[Opening Material shown section]

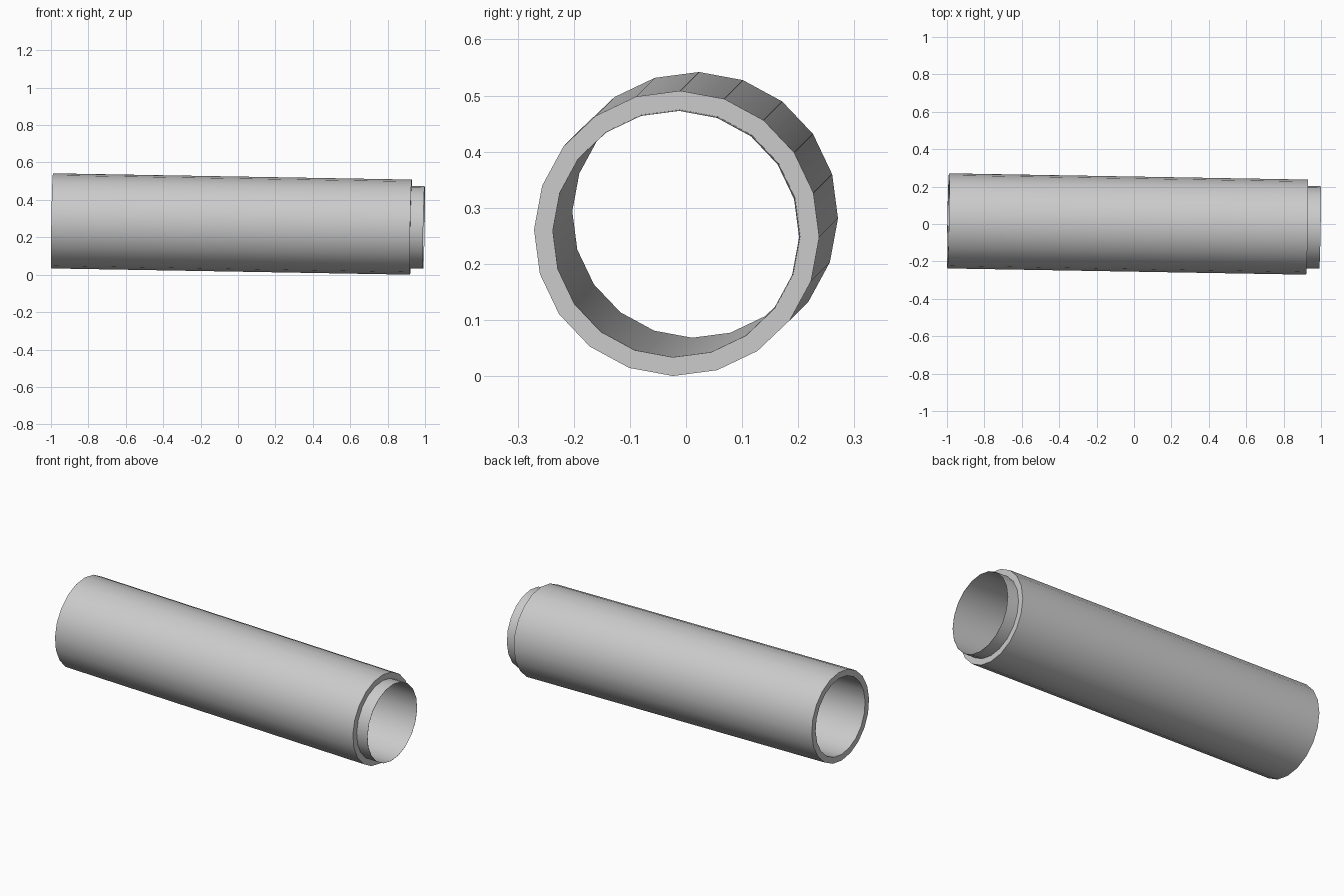
import bpy, bmesh, math
from mathutils import Vector

if "Cube" in bpy.data.objects:
    bpy.data.objects.remove(bpy.data.objects["Cube"])

SIDES = 20
PHASE = math.radians(-1.5)
# closed wall profile: (distance along axis, radius)
PROFILE = [(-0.994, 0.2543), (0.925, 0.2543), (0.925, 0.2205),
           (0.9945, 0.2205), (0.9945, 0.2195), (-0.994, 0.2195)]

# slightly tilted axis of the pipe
axis = Vector((1, -0.0174, -0.0174)).normalized()
origin = Vector((0, -0.0006, 0.2704))
side = (Vector((0, 1, 0)) - axis * axis.y).normalized()
up = axis.cross(side)

# pipe with a narrower thin collar at the right end
bm = bmesh.new()
rings = []
for s, r in PROFILE:
    ring = []
    for i in range(SIDES):
        a = PHASE + 2 * math.pi * i / SIDES
        ring.append(bm.verts.new(origin + axis * s + (side * math.cos(a) + up * math.sin(a)) * r))
    rings.append(ring)
for k, a in enumerate(rings):
    b = rings[(k + 1) % len(rings)]
    for i in range(SIDES):
        j = (i + 1) % SIDES
        bm.faces.new((a[i], a[j], b[j], b[i]))
bmesh.ops.recalc_face_normals(bm, faces=bm.faces)

mesh = bpy.data.meshes.new("pipe")
bm.to_mesh(mesh)
bm.free()
pipe = bpy.data.objects.new("pipe", mesh)
bpy.context.collection.objects.link(pipe)
bpy.context.view_layer.objects.active = pipe
pipe.select_set(True)
bpy.ops.object.shade_smooth_by_angle(angle=math.radians(30))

[Closing Material shown section]

Beginning at the line above with "origin = Vector((0, -0.0006, 0.2704))" and finishing at the line with "a = PHASE + 2 * math.pi * i / SIDES", return each line exactly and return nothing else.

origin = Vector((0, -0.0006, 0.2704))
side = (Vector((0, 1, 0)) - axis * axis.y).normalized()
up = axis.cross(side)

# pipe with a narrower thin collar at the right end
bm = bmesh.new()
rings = []
for s, r in PROFILE:
    ring = []
    for i in range(SIDES):
        a = PHASE + 2 * math.pi * i / SIDES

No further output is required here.